I actually thought about this topic on Monday’s podcast when Danika used the term “carted” for Monster Hunter. It’s those little changes in langauge that really show how immersive not only the game can be but the community surrounding it.
I had gotten really into FFXIV a while back and you better believe that many of my conversations about that game would’ve been gibberish if you didn’t play it. Using short-hand terms for dungeons, bosses, skills, combos helped for tactical speech during the fight but it also felt like a new language, which adds a little bit of fun to the community surrounding the game.
I haven’t really gotten into Into The Breach’s community, or language, yet despite loving that game. I think I’m approaching the game the same way I approach chess, which is an apt comparison considering how chess-like Into the Breach can be. I’m enjoying it, but I don’t really want to dive into it. I’ll beat it, probably 100% it, but I don’t care about reading up strategies or watching livestreams. It’s just a fun game.
Edit: Now that I’m watching the Battlegrounds stream, the language from squads in Battlegrounds is wild. Since no houses are named, and some locations aren’t, you need to create and learn an entire new language. Things like café are easy, but then my squad also uses the terms asfak (started as ass factory and then shortened), cupcake stand, Triangle face, Ravenholm and quite a few others. Even guns and attachments have slowly gained new names like naming the pistol suppressor after someone in our group who constantly called them out, or calling the SCARL a Scarly Rae Jepson.

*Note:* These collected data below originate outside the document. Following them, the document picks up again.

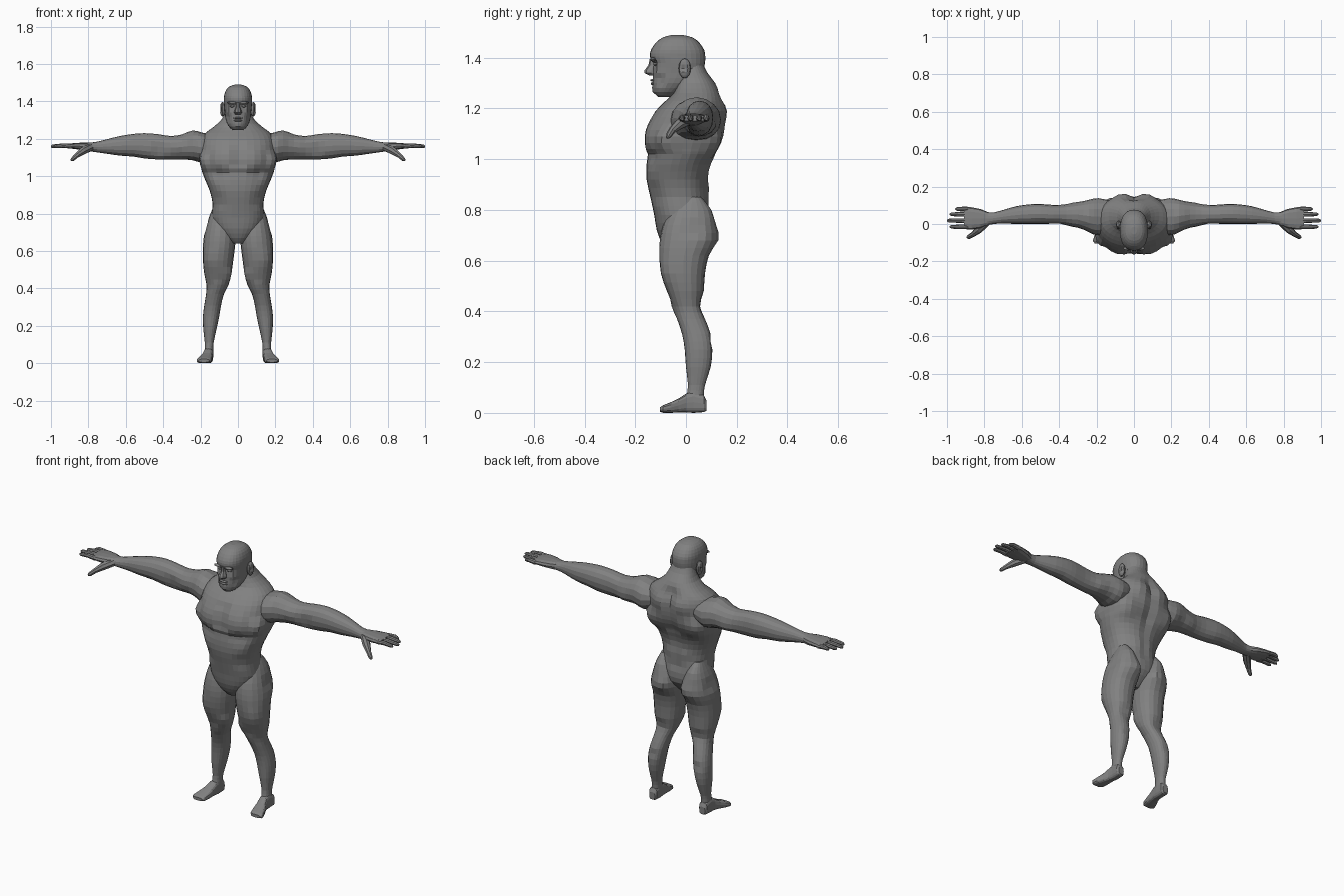
import bpy
import bmesh
import math
from mathutils import Vector

cube = bpy.data.objects.get("Cube")
if cube:
    bpy.data.objects.remove(cube, do_unlink=True)

UNIT = 0.01  # all part sizes below are in hundredths

skin = bpy.data.materials.new("grey_skin")
skin.use_nodes = True
GREY = (0.22, 0.22, 0.22, 1)
skin.diffuse_color = GREY
skin.node_tree.nodes["Principled BSDF"].inputs["Base Color"].default_value = GREY


def finish(name, bm, mirrored):
    """Turn a bmesh into a named, flat shaded object."""
    bmesh.ops.recalc_face_normals(bm, faces=bm.faces)
    mesh = bpy.data.meshes.new(name)
    bm.to_mesh(mesh)
    bm.free()
    mesh.materials.append(skin)
    obj = bpy.data.objects.new(name, mesh)
    bpy.context.collection.objects.link(obj)
    if mirrored:
        mod = obj.modifiers.new("mirror", "MIRROR")
        mod.use_mirror_merge = False
    return obj


def bridge(bm, loops):
    """Join successive vertex loops with quads and close both ends."""
    for low, high in zip(loops, loops[1:]):
        count = len(low)
        for i in range(count):
            j = (i + 1) % count
            bm.faces.new((low[i], low[j], high[j], high[i]))
    bm.faces.new(loops[0])
    bm.faces.new(loops[-1])


def refine(rings):
    """Add a smoothly interpolated ring between each pair."""
    result = [rings[0]]
    last = len(rings) - 1
    for i in range(last):
        before, after = rings[max(i - 1, 0)], rings[min(i + 2, last)]
        here, there = rings[i], rings[i + 1]
        result.append([(9 * (b + c) - a - d) / 16
                       for a, b, c, d in zip(before, here, there, after)])
        result.append(there)
    return result


def loft(name, axis, rings, sides=16, power=2.2, mirrored=True, fine=False):
    """Each ring: position on the axis, then min and max on the other two."""
    bm = bmesh.new()
    loops = []
    others = [i for i in range(3) if i != axis]
    for t, a_min, a_max, b_min, b_max in (refine(rings) if fine else rings):
        loop = []
        for k in range(sides):
            angle = math.tau * k / sides
            c, s = math.cos(angle), math.sin(angle)
            co = Vector()
            co[axis] = t
            for i, low, high, f in ((others[0], a_min, a_max, c), (others[1], b_min, b_max, s)):
                bulge = math.copysign(abs(f) ** (2 / power), f)
                co[i] = (low + high) / 2 + bulge * (high - low) / 2
            loop.append(bm.verts.new(co * UNIT))
        loops.append(loop)
    bridge(bm, loops)
    return finish(name, bm, mirrored)


def tube(name, points, radii, sides=8):
    """Round limb segment following a few points."""
    bm = bmesh.new()
    pts = [Vector(p) * UNIT for p in points]
    loops = []
    for i, p in enumerate(pts):
        along = pts[min(i + 1, len(pts) - 1)] - pts[max(i - 1, 0)]
        turn = along.to_track_quat("Z", "Y")
        loop = []
        for k in range(sides):
            angle = math.tau * k / sides
            offset = Vector((math.cos(angle), math.sin(angle), 0)) * radii[i] * UNIT
            loop.append(bm.verts.new(p + turn @ offset))
        loops.append(loop)
    bridge(bm, loops)
    return finish(name, bm, True)


def blob(name, centre, size, mirrored=True):
    bm = bmesh.new()
    bmesh.ops.create_uvsphere(bm, u_segments=12, v_segments=8, radius=UNIT)
    for v in bm.verts:
        v.co = Vector(a * b for a, b in zip(v.co, size)) + Vector(centre) * UNIT
    return finish(name, bm, mirrored)


def flex(obj, centre, radius, push, both=False):
    """Swell or press the surface around a point, as a muscle would."""
    for side in ((1, -1) if both else (1,)):
        mid = Vector((centre[0] * side, centre[1], centre[2])) * UNIT
        move = Vector((push[0] * side, push[1], push[2])) * UNIT
        for v in obj.data.vertices:
            d = (v.co - mid).length / (radius * UNIT)
            if d < 1:
                v.co += move * (1 - d * d) ** 2


def symmetric(rings):
    return [(z, -w, w, front, back) for z, w, front, back in rings]


# Torso from crotch to neck
torso = loft("torso", 2, symmetric([
    (64, 3, -7, 2), (67, 7, -9.5, 5), (72, 12, -11.5, 9), (78, 14, -12.5, 9.5),
    (85, 13.5, -14, 8.5), (92, 15, -15.5, 8.5), (98, 17.5, -15.5, 10),
    (102, 19, -15, 12), (104, 19.5, -16, 13), (109, 20.5, -16, 15),
    (114, 20, -15, 15.5), (119, 19.5, -12, 15.5), (123, 17.5, -8, 14.5),
    (126, 13.5, -5, 13.5), (130, 9, -4, 11.5), (134, 7, -3, 8.5), (137, 6, -3, 7)]),
    sides=32, power=2.3, mirrored=False, fine=True)
for z in (82, 89, 96, 103, 110, 117, 123):
    flex(torso, (0, 13, z), 6, (0, -2, 0))                      # spine groove
for z in (107, 112, 117):
    flex(torso, (0, -15, z), 4, (0, 1.5, 0))                    # breastbone
flex(torso, (9, -13, 109), 8, (0, -1.2, 0), True)               # pectorals
flex(torso, (18, -7, 108), 7, (1, -2.5, 0), True)               # outer chest
flex(torso, (11, -14, 101), 6, (0, 1.2, 0), True)               # under the chest
flex(torso, (14, 10, 106), 9, (1, 2, 0), True)                  # lats
flex(torso, (7, 14, 119), 7, (0, 1.2, 0), True)                 # shoulder blades
flex(torso, (4, 9, 88), 6, (0, 1, 0), True)                     # lower back
flex(torso, (9, -11, 87), 5, (0, .8, 0), True)                  # waist

# Legs from hip to ankle
leg = loft("leg", 2, [
    (85, 8, 12.5, -1, 6), (80, 5, 14.7, -6, 10), (74, 2, 16.8, -9, 11.5),
    (68, 1.2, 18.2, -10.3, 12), (62, 1.6, 18.7, -10.5, 9), (55, 2.5, 18.7, -9.5, 7.5),
    (48, 3.5, 18, -7.5, 7), (42, 5, 16.8, -5, 6), (37, 7.5, 17, -3.5, 7.5),
    (31, 9, 18, -1.5, 9.8), (25, 10, 18.7, -.5, 10.5), (18, 11.5, 18.5, 0, 9.7),
    (11, 13, 17.7, .8, 7.5), (7, 13.2, 17.8, .3, 7), (3, 13.2, 18, 0, 7)],
    sides=20, fine=True)
flex(leg, (8, 12, 70), 7, (-1, 1, 0))                           # buttock
flex(leg, (17, 3, 72), 5, (-1, 0, 0))                           # hip hollow
flex(leg, (14, -8, 55), 8, (.5, -.6, 0))                        # outer thigh
flex(leg, (5, -4, 47), 5, (-.6, -.8, 0))                        # inner thigh
flex(leg, (11, -5, 41), 4, (0, -.7, 0))                         # kneecap
flex(leg, (12, 7, 43), 5, (0, -.8, 0))                          # back of knee
flex(leg, (14, 11, 28), 4, (0, -.7, 0))                         # calf split

# Feet
foot = loft("foot", 1, [
    (8, 14, 17.5, .8, 5), (7, 13.2, 18.2, .3, 7), (3, 13.2, 18.2, 0, 8.5),
    (0, 13.4, 18.5, .2, 7.6), (-3, 13.6, 19.6, .2, 5.6), (-6, 13.8, 21, 0, 4.2),
    (-9, 14.3, 22, 0, 3), (-10.3, 15.3, 21, .5, 2.2)], sides=16, power=3)

# Arms from shoulder to wrist
arm = loft("arm", 0, [
    (13, -3, 12.5, 111, 122), (19, -6, 13.8, 107.5, 123.3), (24, -4.5, 13, 108.5, 124),
    (30, -1.5, 11.5, 109, 122.3), (36, -.5, 10.5, 109, 121.5), (43, 0, 10.2, 109, 122.5),
    (50, 0, 10.7, 109.5, 123), (56, 0, 10.5, 110.5, 122.6), (63, 0, 9.5, 111, 121.5),
    (70, .3, 7.5, 112, 119.8), (75, 0, 6.2, 112.7, 118.5), (79, -.8, 6.5, 113.3, 118)],
    sides=16, fine=True)
flex(arm, (25, 4, 124), 6, (0, 0, .5))                          # deltoid
flex(arm, (32, 0, 117), 6, (0, -.8, 0))                         # biceps
flex(arm, (32, 10, 113), 6, (0, .7, -.4))                       # triceps
flex(arm, (42, 0, 114), 5, (0, .8, 0))                          # inner elbow

# Hands, with four fingers and a thumb
palm = loft("palm", 0, [
    (78, -.5, 6.3, 113.3, 118), (82, -2.2, 8, 113.8, 118),
    (87, -3, 9, 114.5, 117.8), (91, -2.7, 9.2, 115, 117.3)], sides=12, power=2.6)
fingers = {"index_finger": (-1.5, 98.5), "middle_finger": (1.8, 100),
           "ring_finger": (5.2, 98.5), "little_finger": (8, 95.5)}
for name, (y, tip) in fingers.items():
    tube(name, [(89, y, 116), (93, y, 116.4), (tip - 1, y, 116), (tip, y, 115.8)],
         (1.3, 1.2, 1, .5))
tube("thumb", [(79, 1, 115.5), (83, -3, 113.5), (86, -5.5, 111.3), (88.5, -7, 109), (89.2, -7.3, 108.4)],
     (2.2, 2.1, 1.4, 1.1, .5))

# Head
head = loft("head", 2, symmetric([
    (124.6, 2.5, -11, -5), (126.5, 4.8, -12.6, -2), (130, 6.5, -13.1, 3),
    (134, 7, -13, 6.5), (138, 7.4, -13.4, 7.5), (140.5, 7.5, -14.2, 7.6),
    (143, 7.4, -13.8, 7.2), (146, 6.4, -11.8, 5.2), (148, 4.5, -9, 2.5),
    (149, 1.5, -5.5, -1.5)]), sides=28, power=2.3, mirrored=False, fine=True)
flex(head, (3.2, -13, 137.6), 2.6, (0, 1.6, 0), True)           # eye sockets
flex(head, (5, -11, 134.5), 3, (.3, -.5, 0), True)              # cheekbones
flex(head, (5.5, -10, 131), 3, (-.5, .6, 0), True)              # cheeks
flex(head, (0, -13, 127), 2.5, (0, -.6, 0))                     # chin
blob("brow", (3, -13, 139.3), (2.8, 1.1, .8))
blob("eye", (3.1, -12, 137.5), (1.3, .9, .7))
blob("upper_lip", (0, -13, 131.1), (2.6, 1, .5), False)
blob("lower_lip", (0, -12.9, 129.8), (2.3, 1, .6), False)
nose = loft("nose", 2, symmetric([
    (139.5, 1, -14.3, -11), (137, 1.1, -14.8, -11), (135, 1.9, -16.3, -11),
    (134, 2.1, -16.4, -11), (133, 1.4, -14.5, -11)]), sides=8, mirrored=False)

# Ears, with a hollow on the outside
ear = blob("ear", (8.2, -.5, 135.8), (1.5, 2.4, 3.9))
flex(ear, (9.8, -1, 136), 2, (-1, 0, 0))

It’s great when you get new people joining and you have no idea what you’re actually supposed to call things anymore.